A big part of what her team does, Nicholson says, is help students find what they need. “People think everything can be found on Google. It can’t. We help them discover how to search beyond that. Google is super-easy to use but not all academic databases are as simple, so sometimes you have to convince people of the value of doing the extra work to find that information.”

She adds that research has found students often jump into searching without first narrowing down the specifics of their searches. “People also tend to skim things when reading on the web, so they look at the first couple of pages of search results, skim and cherry-pick a few things without necessarily reading any of it completely,” she says.

Nicholson and her team help students make sense of their research, frame their search questions with a specific and manageable focus and choose which words to search for. “You also need to know how to evaluate the results you get,” she adds. “Is this an authoritative source? Is it reliable? Is this relevant to my purposes?”

Students also need strategies to manage the information they find so they can track their search process, record the information they have accessed and prepare citations. They also need to be aware of copyright laws and guidelines before using materials they’ve found.

“These may look like academic skills, but they are equally useful after graduation,” says Nicholson. “These are the skills students will later need when searching for work, managing their online identities and evaluating health or other consumer information they find on the internet.”

In addition to helping students, Nicholson and her team also work with faculty and they’re eager to adopt more “blended learning” approaches. She explains that blended learning involves a mix of face-to-face work and online work.

“Today we do a lot of face-to-face with some online, but we’d like to change the proportions. One end of the spectrum is the flipped class, where most of the learning is done outside of the classroom and online. When the students are in the classroom, the time is spent on working through problems as a group.” A blended learning librarian was recently hired to facilitate the exploration and development of blended learning models for the U of G information literacy team.

Another way to make libraries work better is to assess what they’re already doing. That’s the theory behind a grant the Association of College and Research Libraries was recently awarded to design and implement a program to strengthen the competencies of librarians in campus leadership and data-informed advocacy.

The U of G library is one of the member libraries accepted into the program to study the library’s value and impact on students. Nicholson says the study will examine how face-to-face and online approaches to information literacy and writing skills help first-year students. Also involved in the project are Richard Gorrie, manager, Learning Technology and Courseware Innovation; Prof. Trent Tucker, School of Hospitality and Tourism Management; and Kim Garwood, manager, Writing Services.

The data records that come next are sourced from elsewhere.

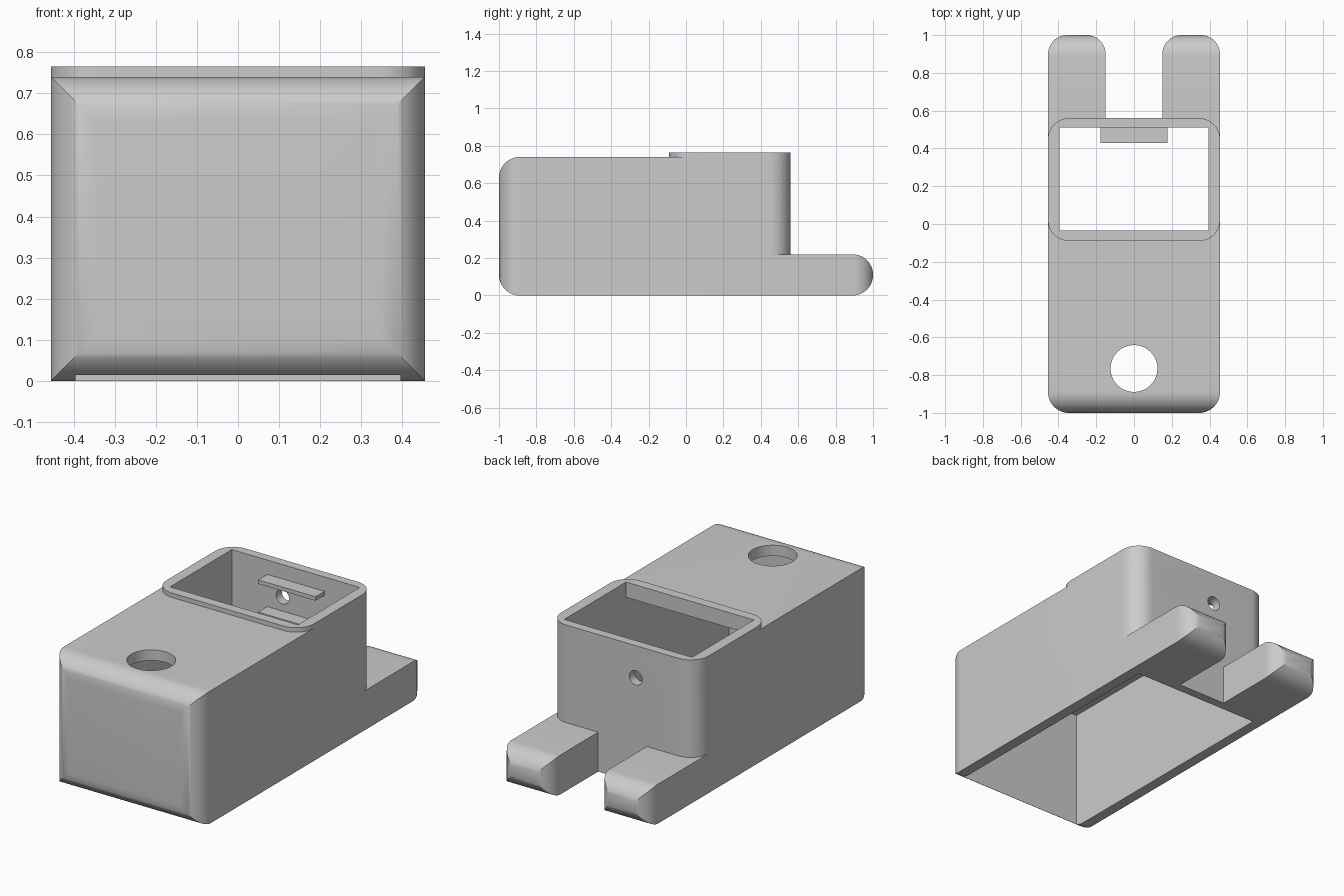
import bpy, bmesh, math
from mathutils import Vector

if "Cube" in bpy.data.objects:
    bpy.data.objects.remove(bpy.data.objects["Cube"])

mat = bpy.data.materials.new("light_grey")
mat.diffuse_color = (0.6, 0.6, 0.6, 1)
mat.use_nodes = True
mat.node_tree.nodes["Principled BSDF"].inputs["Base Color"].default_value = mat.diffuse_color


def rounded(corners, seg=12):
    """Outline from (a, b, radius) corners, each rounded by a tangent arc."""
    out = []
    n = len(corners)
    for i, (a, b, r) in enumerate(corners):
        p = Vector((a, b))
        if r == 0:
            out.append(p)
            continue
        d0 = (Vector(corners[i - 1][:2]) - p).normalized()
        d1 = (Vector(corners[(i + 1) % n][:2]) - p).normalized()
        c = p + (d0 + d1) * r          # right-angled corners only
        for k in range(seg + 1):
            t = k / seg * math.pi / 2
            out.append(c - d1 * r * math.cos(t) - d0 * r * math.sin(t))
    return out


def prism(name, outline, lo, hi, axis):
    """Extrude an outline along z (outline is x,y), x (y,z) or y (x,z)."""
    place = {"z": lambda p, h: (p[0], p[1], h),
             "x": lambda p, h: (h, p[0], p[1]),
             "y": lambda p, h: (p[0], h, p[1])}[axis]
    bm = bmesh.new()
    face = bm.faces.new([bm.verts.new(place(p, lo)) for p in outline])
    ext = bmesh.ops.extrude_face_region(bm, geom=[face])
    shift = Vector(place((0, 0), hi - lo))
    bmesh.ops.translate(bm, vec=shift,
                        verts=[v for v in ext["geom"] if isinstance(v, bmesh.types.BMVert)])
    bmesh.ops.recalc_face_normals(bm, faces=bm.faces)
    me = bpy.data.meshes.new(name)
    bm.to_mesh(me)
    bm.free()
    me.materials.append(mat)
    ob = bpy.data.objects.new(name, me)
    bpy.context.collection.objects.link(ob)
    return ob


def combine(ob, other, op):
    """Apply a boolean and remove the helper."""
    m = ob.modifiers.new("bool", "BOOLEAN")
    m.operation, m.solver, m.object = op, "EXACT", other
    bpy.context.view_layer.objects.active = ob
    bpy.ops.object.modifier_apply(modifier=m.name)
    bpy.data.objects.remove(other)


def circle(a, b, r, n=48):
    return [(a + r * math.cos(2 * math.pi * i / n), b + r * math.sin(2 * math.pi * i / n))
            for i in range(n)]


W, R = 0.455, 0.11          # half width, corner radius

# Main shell: rounded plan crossed with rounded side profile
shell = prism("shell", rounded([(-W, -1, R), (W, -1, R), (W, 0.56, R), (-W, 0.56, R)]),
              -0.1, 0.9, "z")
side = prism("side_cut", rounded([(-1, 0, R), (0.8, 0, 0), (0.8, 0.74, 0), (-1, 0.74, R)]),
             -0.6, 0.6, "x")
combine(shell, side, "INTERSECT")

# Rear feet: forked base with rounded ends
feet = prism("feet", rounded([(-W, 0.3, 0), (W, 0.3, 0), (W, 1, 0.1), (0.15, 1, 0.1),
                              (0.15, 0.56, 0), (-0.15, 0.56, 0), (-0.15, 1, 0.1), (-W, 1, 0.1)]),
             -0.1, 0.4, "z")
ends = prism("feet_cut", rounded([(0.2, 0, 0), (1, 0, 0.109), (1, 0.22, 0.109), (0.2, 0.22, 0)]),
             -0.6, 0.6, "x")
combine(feet, ends, "INTERSECT")
combine(shell, feet, "UNION")

# Raised rim around the top opening
rim = prism("rim", rounded([(-W, -0.09, R), (W, -0.09, R), (W, 0.56, R), (-W, 0.56, R)]),
            0.70, 0.765, "z")
combine(shell, rim, "UNION")

# Hollow interior, open below and through the rim
cavity = prism("cavity", [(-0.945, -0.2), (0.51, -0.2), (0.51, 0.95), (-0.035, 0.95),
                          (-0.035, 0.68), (-0.945, 0.68)], -0.395, 0.395, "x")
combine(shell, cavity, "DIFFERENCE")

# Round top hole and small hole in the back wall
combine(shell, prism("top_hole", circle(0, -0.765, 0.124), 0.6, 0.9, "z"), "DIFFERENCE")
combine(shell, prism("back_hole", circle(-0.082, 0.585, 0.04, 32), 0.45, 0.7, "y"), "DIFFERENCE")

# Two mounting ledges inside the back wall
for name, top in (("upper_ledge", 0.685), ("lower_ledge", 0.505)):
    prism(name, [(-0.177, 0.43), (0.177, 0.43), (0.177, 0.52), (-0.177, 0.52)],
          top - 0.022, top, "z")

# Smooth curved walls, keep edges sharp
bpy.ops.object.select_all(action="DESELECT")
shell.select_set(True)
bpy.context.view_layer.objects.active = shell
bpy.ops.object.shade_smooth_by_angle(angle=math.radians(30))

“We need to do more to systematically evaluate the services we provide,” says Nicholson. “I see this as part of creating a culture of research where we think about gathering evidence in all the work we do.”

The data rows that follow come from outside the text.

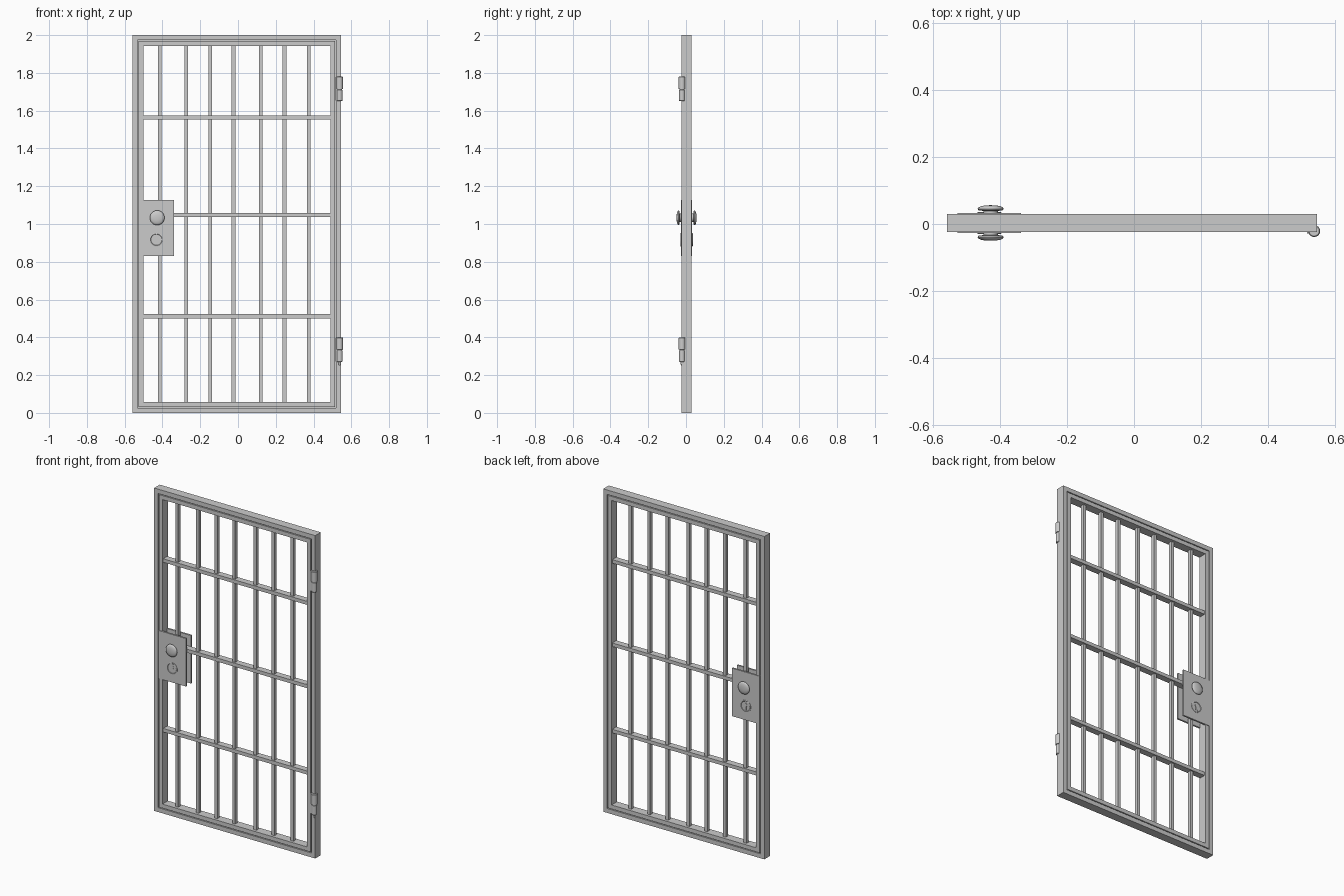
import bpy, bmesh, math
from mathutils import Matrix

if "Cube" in bpy.data.objects:
    bpy.data.objects.remove(bpy.data.objects["Cube"])

CY = 0.003  # mid-plane of the door thickness


def make_object(name, bm):
    bmesh.ops.recalc_face_normals(bm, faces=bm.faces)
    mesh = bpy.data.meshes.new(name)
    bm.to_mesh(mesh)
    bm.free()
    obj = bpy.data.objects.new(name, mesh)
    bpy.context.collection.objects.link(obj)
    return obj


def box(name, x0, x1, y0, y1, z0, z1):
    bm = bmesh.new()
    m = Matrix.Translation(((x0 + x1) / 2, (y0 + y1) / 2, (z0 + z1) / 2))
    m = m @ Matrix.Diagonal((x1 - x0, y1 - y0, z1 - z0, 1))
    bmesh.ops.create_cube(bm, size=1, matrix=m)
    return make_object(name, bm)


def ring(name, x0, x1, z0, z1, width, y0, y1):
    """Rectangular frame with mitred corners."""
    bm = bmesh.new()
    loops = []
    for inset, y in ((0, y0), (width, y0), (width, y1), (0, y1)):
        a, b, c, d = x0 + inset, x1 - inset, z0 + inset, z1 - inset
        loops.append([bm.verts.new(p) for p in
                      ((a, y, c), (b, y, c), (b, y, d), (a, y, d))])
    for i in range(4):
        p, q = loops[i], loops[(i + 1) % 4]
        for k in range(4):
            n = (k + 1) % 4
            bm.faces.new((p[k], p[n], q[n], q[k]))
    return make_object(name, bm)


def lathe(name, profile, matrix, sides=24):
    """Solid of revolution from (radius, height) pairs, capped at both ends."""
    bm = bmesh.new()
    rows = [[bm.verts.new((r * math.cos(2 * math.pi * k / sides),
                           r * math.sin(2 * math.pi * k / sides), h))
             for k in range(sides)] for r, h in profile]
    for p, q in zip(rows, rows[1:]):
        for k in range(sides):
            n = (k + 1) % sides
            bm.faces.new((p[k], p[n], q[n], q[k]))
    bm.faces.new(rows[0])
    bm.faces.new(rows[-1])
    bmesh.ops.transform(bm, matrix=matrix, verts=bm.verts)
    obj = make_object(name, bm)
    bpy.ops.object.select_all(action='DESELECT')
    obj.select_set(True)
    bpy.context.view_layer.objects.active = obj
    bpy.ops.object.shade_smooth_by_angle(angle=math.radians(40))
    return obj


# Outer jamb, groove filler and inner door frame
ring("outer_frame", -0.558, 0.546, 0, 2, 0.027, -0.024, 0.030)
ring("frame_groove", -0.532, 0.520, 0.026, 1.974, 0.008, -0.016, 0.022)
ring("door_frame", -0.526, 0.514, 0.032, 1.968, 0.025, -0.024, 0.030)

# Vertical bars
for i, x in enumerate((-0.414, -0.273, -0.146, -0.024, 0.121, 0.246, 0.375)):
    box(f"vertical_bar_{i + 1}", x - 0.0095, x + 0.0095,
        CY - 0.0105, CY + 0.0105, 0.05, 1.95)

# Flat cross bars
for i, z in enumerate((0.512, 1.047, 1.563)):
    box(f"cross_bar_{i + 1}", -0.505, 0.493, CY - 0.020, CY + 0.020,
        z - 0.011, z + 0.011)

# Lock plates, knobs and keyholes on both faces
KNOB = [(0.022, 0), (0.022, 0.006), (0.036, 0.008), (0.039, 0.012),
        (0.037, 0.016), (0.029, 0.020), (0.016, 0.0225), (0.004, 0.023)]
for side, label in ((-1, "front"), (1, "back")):
    face = CY + side * 0.030
    ys = sorted((face, CY + side * 0.019))
    box(f"lock_plate_{label}", -0.527, -0.338, ys[0], ys[1], 0.83, 1.127)
    out = Matrix.Rotation(side * -math.pi / 2, 4, 'X')

    def at(x, z):
        return Matrix.Translation((x, face, z)) @ out

    lathe(f"knob_{label}", KNOB, at(-0.428, 1.033))
    lathe(f"keyhole_rim_{label}",
          [(0.036, -0.002), (0.036, 0.002), (0.031, 0.003), (0.029, 0.001)],
          at(-0.432, 0.917))
    lathe(f"keyhole_round_{label}", [(0.011, 0), (0.011, 0.003)],
          at(-0.432, 0.925), 16)
    ys = sorted((face, face + side * 0.003))
    box(f"keyhole_slot_{label}", -0.438, -0.426, ys[0], ys[1], 0.897, 0.925)

# Barrel hinges: two knuckles, a pin and a leaf set against the jamb
for z, label in ((0.27, "lower"), (1.65, "upper")):
    base = Matrix.Translation((0.538, -0.021, z))
    lathe(f"hinge_{label}",
          [(0.013, 0), (0.016, 0.003), (0.016, 0.060), (0.013, 0.061),
           (0.013, 0.064), (0.018, 0.065), (0.018, 0.127), (0.015, 0.130)],
          base, 16)
    box(f"hinge_leaf_{label}", 0.516, 0.538, -0.029, -0.020, z + 0.003, z + 0.127)
# Pin tail below the lower hinge
lathe("hinge_pin_tail", [(0.003, 0), (0.008, 0.008), (0.008, 0.025)],
      Matrix.Translation((0.538, -0.021, 0.25)), 12)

Although she has been at U of G less than a year, Nicholson is confident that the school and the library are a good fit for her. “I love learning, I love to teach, I love the environment here,” she says.